The entries follow. Copy every line in which "bmesh" appears.

┄┄┄┄┄┄┄┄┄┄┄┄┄┄┄┄┄┄┄┄

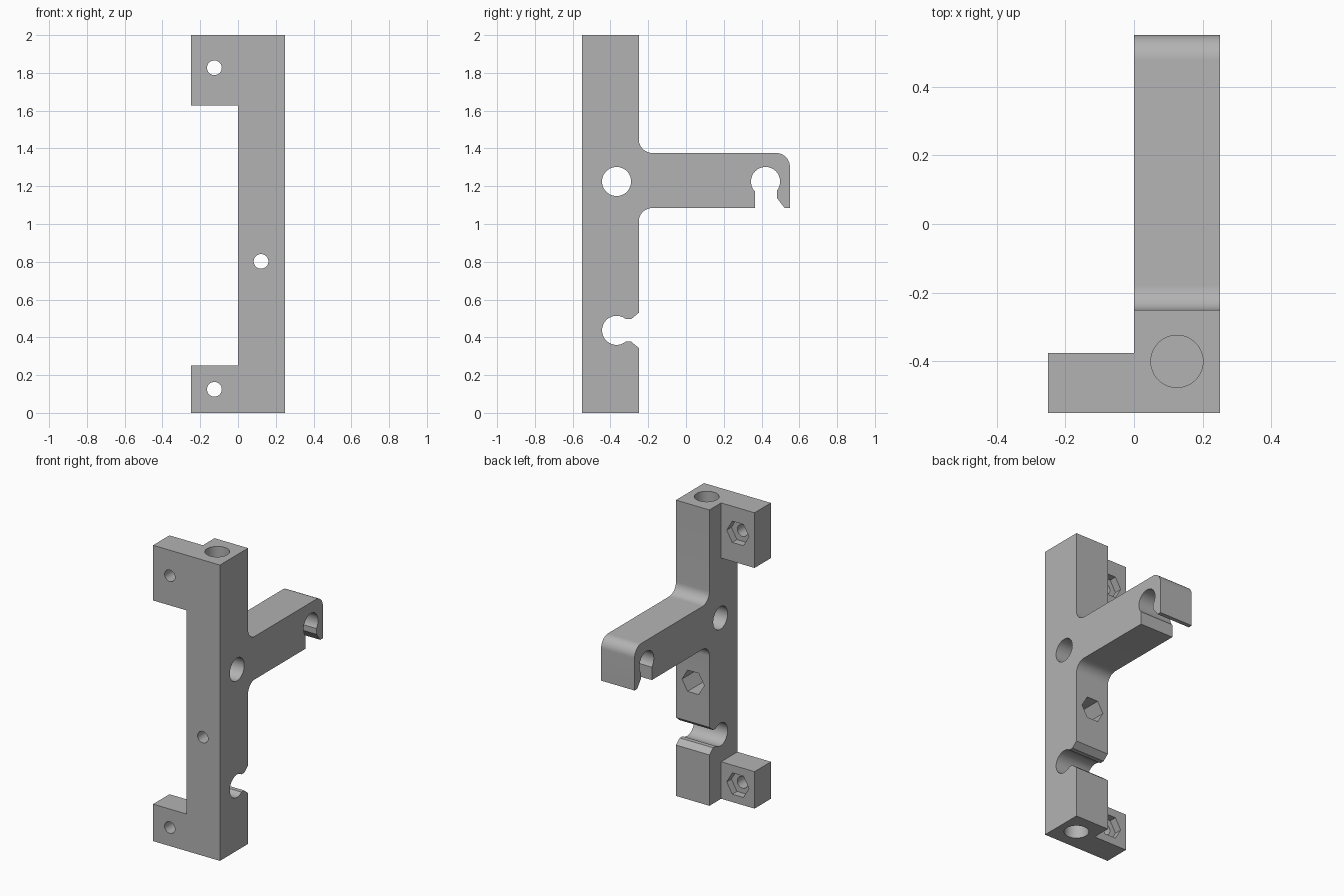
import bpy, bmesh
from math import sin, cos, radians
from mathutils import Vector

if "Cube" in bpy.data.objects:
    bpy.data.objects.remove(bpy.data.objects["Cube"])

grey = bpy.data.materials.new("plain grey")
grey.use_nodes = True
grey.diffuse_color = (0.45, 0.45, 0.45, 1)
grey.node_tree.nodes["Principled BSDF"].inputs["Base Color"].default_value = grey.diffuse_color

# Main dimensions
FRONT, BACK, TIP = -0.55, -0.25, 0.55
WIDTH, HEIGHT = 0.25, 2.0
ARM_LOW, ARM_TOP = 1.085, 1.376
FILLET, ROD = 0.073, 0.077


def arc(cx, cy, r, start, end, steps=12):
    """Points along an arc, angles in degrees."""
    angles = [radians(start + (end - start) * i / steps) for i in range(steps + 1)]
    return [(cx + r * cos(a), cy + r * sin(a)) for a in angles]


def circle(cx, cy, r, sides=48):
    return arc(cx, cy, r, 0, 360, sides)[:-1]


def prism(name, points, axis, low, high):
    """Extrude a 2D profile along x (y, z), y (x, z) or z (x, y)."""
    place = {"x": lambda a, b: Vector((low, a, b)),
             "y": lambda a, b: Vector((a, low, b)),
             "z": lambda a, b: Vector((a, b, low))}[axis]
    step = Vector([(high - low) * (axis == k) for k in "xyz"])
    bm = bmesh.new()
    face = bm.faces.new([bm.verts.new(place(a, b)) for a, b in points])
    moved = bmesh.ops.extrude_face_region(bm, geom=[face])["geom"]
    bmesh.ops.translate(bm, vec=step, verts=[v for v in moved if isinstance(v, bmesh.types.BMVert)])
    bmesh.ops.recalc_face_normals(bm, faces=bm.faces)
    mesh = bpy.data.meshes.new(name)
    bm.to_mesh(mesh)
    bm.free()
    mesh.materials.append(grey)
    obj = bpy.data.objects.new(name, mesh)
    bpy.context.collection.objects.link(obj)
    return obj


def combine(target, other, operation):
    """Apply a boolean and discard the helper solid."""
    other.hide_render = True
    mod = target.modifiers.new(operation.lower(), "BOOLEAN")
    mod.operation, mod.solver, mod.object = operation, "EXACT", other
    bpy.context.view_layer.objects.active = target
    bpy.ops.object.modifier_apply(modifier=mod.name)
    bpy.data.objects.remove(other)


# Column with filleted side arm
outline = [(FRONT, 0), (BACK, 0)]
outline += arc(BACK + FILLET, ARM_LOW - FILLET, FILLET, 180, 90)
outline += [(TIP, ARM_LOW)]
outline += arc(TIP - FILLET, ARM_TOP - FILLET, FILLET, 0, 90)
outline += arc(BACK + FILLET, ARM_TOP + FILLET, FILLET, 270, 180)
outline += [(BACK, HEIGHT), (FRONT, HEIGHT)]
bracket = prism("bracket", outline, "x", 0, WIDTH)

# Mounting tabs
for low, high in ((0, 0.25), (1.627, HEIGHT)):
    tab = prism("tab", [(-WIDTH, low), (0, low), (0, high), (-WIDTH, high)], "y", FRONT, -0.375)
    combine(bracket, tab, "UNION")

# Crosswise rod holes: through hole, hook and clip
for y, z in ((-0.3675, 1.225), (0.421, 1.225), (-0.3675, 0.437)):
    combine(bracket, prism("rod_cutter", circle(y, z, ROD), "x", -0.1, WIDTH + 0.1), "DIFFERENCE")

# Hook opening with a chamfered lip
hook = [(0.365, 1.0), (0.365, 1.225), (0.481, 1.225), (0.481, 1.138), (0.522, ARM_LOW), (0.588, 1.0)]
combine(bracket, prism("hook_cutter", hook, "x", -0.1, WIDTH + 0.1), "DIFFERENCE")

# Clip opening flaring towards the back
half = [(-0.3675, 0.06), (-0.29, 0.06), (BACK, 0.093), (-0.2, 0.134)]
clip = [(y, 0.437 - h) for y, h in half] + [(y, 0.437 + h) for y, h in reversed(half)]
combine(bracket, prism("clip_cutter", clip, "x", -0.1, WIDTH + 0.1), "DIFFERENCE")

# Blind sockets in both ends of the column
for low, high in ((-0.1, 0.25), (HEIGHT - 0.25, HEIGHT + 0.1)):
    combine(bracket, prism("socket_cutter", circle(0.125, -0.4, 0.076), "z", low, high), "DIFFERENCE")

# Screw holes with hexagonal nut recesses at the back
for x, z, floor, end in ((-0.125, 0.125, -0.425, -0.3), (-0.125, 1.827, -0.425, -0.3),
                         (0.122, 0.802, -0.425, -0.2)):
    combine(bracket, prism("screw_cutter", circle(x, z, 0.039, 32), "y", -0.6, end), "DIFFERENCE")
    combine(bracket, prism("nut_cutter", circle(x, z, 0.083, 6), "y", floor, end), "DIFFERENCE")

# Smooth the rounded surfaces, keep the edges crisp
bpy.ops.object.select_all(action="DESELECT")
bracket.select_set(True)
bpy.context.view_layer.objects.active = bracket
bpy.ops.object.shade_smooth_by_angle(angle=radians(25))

┄┄┄┄┄┄┄┄┄┄┄┄┄┄┄┄┄┄┄┄

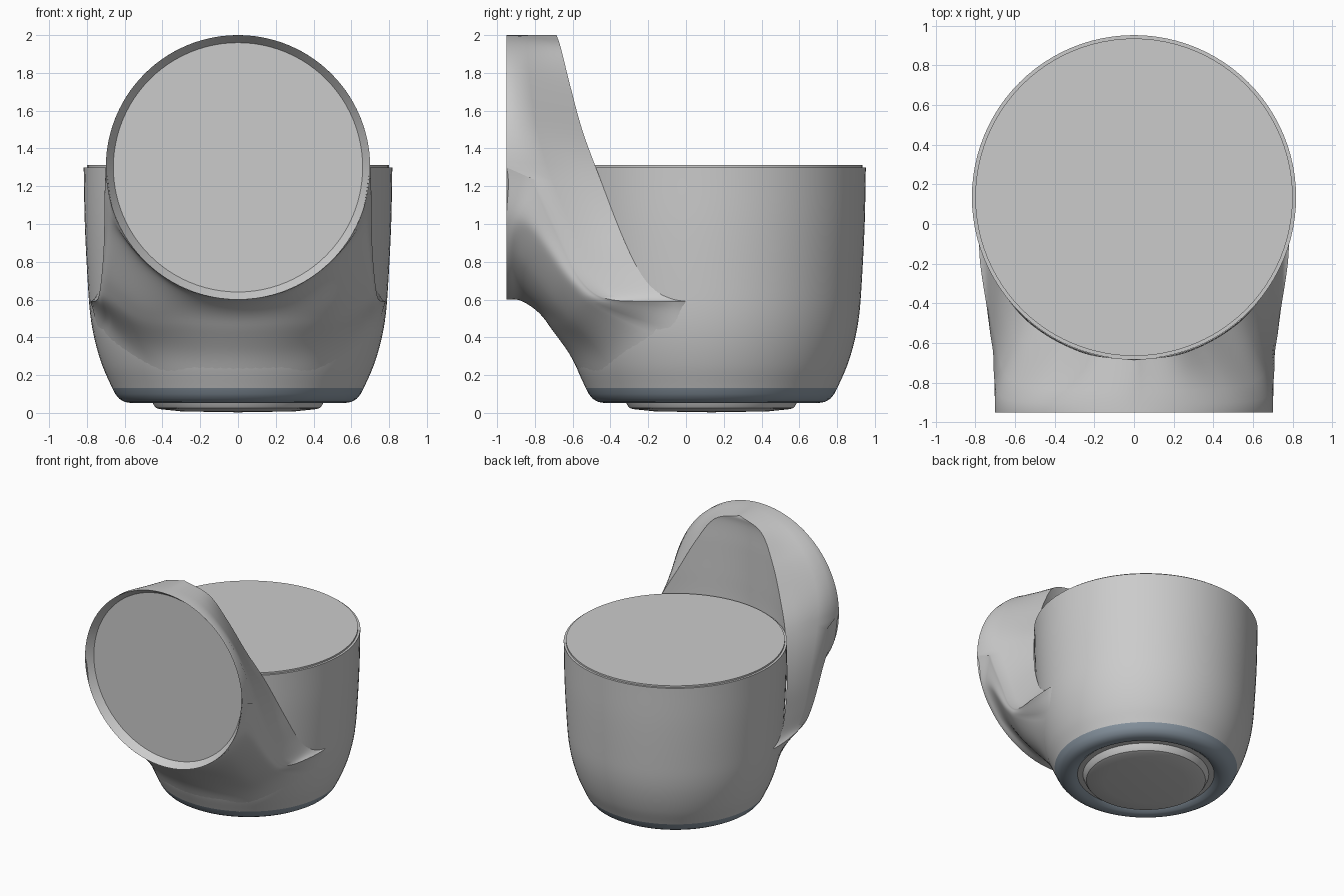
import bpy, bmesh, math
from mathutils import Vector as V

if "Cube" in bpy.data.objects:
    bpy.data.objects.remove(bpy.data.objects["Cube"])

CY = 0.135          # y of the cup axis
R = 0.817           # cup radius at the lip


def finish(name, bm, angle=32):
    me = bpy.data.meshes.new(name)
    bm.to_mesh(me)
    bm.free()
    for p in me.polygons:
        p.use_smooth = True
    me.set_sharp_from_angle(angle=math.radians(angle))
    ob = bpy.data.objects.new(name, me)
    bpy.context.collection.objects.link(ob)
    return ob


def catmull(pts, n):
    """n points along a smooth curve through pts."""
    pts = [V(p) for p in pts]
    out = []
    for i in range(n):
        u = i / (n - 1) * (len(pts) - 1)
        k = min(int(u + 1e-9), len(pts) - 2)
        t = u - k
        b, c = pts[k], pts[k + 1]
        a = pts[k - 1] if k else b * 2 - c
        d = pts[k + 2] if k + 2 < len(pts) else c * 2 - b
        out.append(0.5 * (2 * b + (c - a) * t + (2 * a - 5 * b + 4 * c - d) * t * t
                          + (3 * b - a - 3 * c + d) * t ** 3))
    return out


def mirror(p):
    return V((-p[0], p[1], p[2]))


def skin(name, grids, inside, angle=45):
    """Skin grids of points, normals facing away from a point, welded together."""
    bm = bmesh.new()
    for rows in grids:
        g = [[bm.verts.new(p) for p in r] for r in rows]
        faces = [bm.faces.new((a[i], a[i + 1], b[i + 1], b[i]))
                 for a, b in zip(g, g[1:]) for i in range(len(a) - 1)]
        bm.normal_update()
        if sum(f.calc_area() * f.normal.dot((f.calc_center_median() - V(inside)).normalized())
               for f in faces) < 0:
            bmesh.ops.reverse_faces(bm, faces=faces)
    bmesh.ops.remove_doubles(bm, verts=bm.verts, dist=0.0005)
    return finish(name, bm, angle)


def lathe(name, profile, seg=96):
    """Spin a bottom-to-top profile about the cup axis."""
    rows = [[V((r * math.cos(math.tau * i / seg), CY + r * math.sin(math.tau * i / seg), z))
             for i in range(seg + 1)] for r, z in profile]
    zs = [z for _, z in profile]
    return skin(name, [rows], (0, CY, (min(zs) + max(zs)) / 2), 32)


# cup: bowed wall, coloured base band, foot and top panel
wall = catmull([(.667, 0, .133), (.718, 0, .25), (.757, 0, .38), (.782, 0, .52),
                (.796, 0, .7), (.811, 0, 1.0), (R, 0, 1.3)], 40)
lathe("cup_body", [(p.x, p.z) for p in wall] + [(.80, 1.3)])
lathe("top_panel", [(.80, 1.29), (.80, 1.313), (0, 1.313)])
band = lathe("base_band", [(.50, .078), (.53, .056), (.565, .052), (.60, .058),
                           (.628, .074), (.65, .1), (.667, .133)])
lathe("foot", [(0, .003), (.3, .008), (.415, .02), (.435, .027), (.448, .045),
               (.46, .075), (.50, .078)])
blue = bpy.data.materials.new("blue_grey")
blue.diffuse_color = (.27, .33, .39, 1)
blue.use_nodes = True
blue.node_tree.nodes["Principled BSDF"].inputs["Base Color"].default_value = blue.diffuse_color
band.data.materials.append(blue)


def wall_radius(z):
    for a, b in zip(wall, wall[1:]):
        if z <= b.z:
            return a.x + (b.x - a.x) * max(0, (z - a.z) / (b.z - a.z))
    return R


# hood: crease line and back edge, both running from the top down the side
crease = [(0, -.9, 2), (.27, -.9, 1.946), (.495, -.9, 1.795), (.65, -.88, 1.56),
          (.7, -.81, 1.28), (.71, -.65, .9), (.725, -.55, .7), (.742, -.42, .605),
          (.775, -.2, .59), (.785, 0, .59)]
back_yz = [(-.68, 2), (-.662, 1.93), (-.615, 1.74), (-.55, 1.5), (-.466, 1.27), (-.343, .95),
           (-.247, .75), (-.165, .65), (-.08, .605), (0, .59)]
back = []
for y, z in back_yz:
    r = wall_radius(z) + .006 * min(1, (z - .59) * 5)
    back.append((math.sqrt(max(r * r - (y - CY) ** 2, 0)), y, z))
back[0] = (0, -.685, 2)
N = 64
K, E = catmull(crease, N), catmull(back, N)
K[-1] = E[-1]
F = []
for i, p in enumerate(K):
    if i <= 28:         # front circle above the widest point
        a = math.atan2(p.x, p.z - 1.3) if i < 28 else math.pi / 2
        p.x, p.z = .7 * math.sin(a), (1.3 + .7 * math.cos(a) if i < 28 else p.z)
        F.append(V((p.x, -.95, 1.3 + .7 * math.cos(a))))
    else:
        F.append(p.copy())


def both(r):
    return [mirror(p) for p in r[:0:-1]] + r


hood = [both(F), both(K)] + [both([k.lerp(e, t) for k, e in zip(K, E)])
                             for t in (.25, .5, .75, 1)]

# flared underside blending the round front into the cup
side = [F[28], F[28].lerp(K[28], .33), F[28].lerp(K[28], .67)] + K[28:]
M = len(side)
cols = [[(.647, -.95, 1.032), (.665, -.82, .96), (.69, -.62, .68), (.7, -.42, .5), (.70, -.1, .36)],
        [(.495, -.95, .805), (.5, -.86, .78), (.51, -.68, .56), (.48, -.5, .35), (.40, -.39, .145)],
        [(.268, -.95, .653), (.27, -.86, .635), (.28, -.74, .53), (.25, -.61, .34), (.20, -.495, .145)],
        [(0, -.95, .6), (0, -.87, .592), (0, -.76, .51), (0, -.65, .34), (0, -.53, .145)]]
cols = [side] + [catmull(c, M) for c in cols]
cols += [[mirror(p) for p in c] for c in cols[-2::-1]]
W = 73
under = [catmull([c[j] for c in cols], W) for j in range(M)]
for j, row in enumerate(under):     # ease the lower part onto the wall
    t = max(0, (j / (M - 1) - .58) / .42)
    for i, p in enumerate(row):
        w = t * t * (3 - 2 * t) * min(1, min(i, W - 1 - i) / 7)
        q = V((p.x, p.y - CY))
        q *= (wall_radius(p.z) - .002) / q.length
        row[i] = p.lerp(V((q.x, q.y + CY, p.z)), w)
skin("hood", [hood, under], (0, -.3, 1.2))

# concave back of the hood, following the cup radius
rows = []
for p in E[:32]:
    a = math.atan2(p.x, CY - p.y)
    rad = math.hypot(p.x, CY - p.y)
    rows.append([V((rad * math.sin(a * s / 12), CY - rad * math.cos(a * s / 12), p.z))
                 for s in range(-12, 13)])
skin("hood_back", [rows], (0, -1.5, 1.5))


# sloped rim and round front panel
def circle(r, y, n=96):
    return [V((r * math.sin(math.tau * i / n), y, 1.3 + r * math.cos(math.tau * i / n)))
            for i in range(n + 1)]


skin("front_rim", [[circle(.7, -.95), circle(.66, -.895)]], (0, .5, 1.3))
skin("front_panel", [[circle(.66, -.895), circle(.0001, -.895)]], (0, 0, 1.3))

┄┄┄┄┄┄┄┄┄┄┄┄┄┄┄┄┄┄┄┄

**Response to the exercise**
import bpy, bmesh
    bm = bmesh.new()
    moved = bmesh.ops.extrude_face_region(bm, geom=[face])["geom"]
    bmesh.ops.translate(bm, vec=step, verts=[v for v in moved if isinstance(v, bmesh.types.BMVert)])
    bmesh.ops.recalc_face_normals(bm, faces=bm.faces)
import bpy, bmesh, math
    bm = bmesh.new()
            bmesh.ops.reverse_faces(bm, faces=faces)
    bmesh.ops.remove_doubles(bm, verts=bm.verts, dist=0.0005)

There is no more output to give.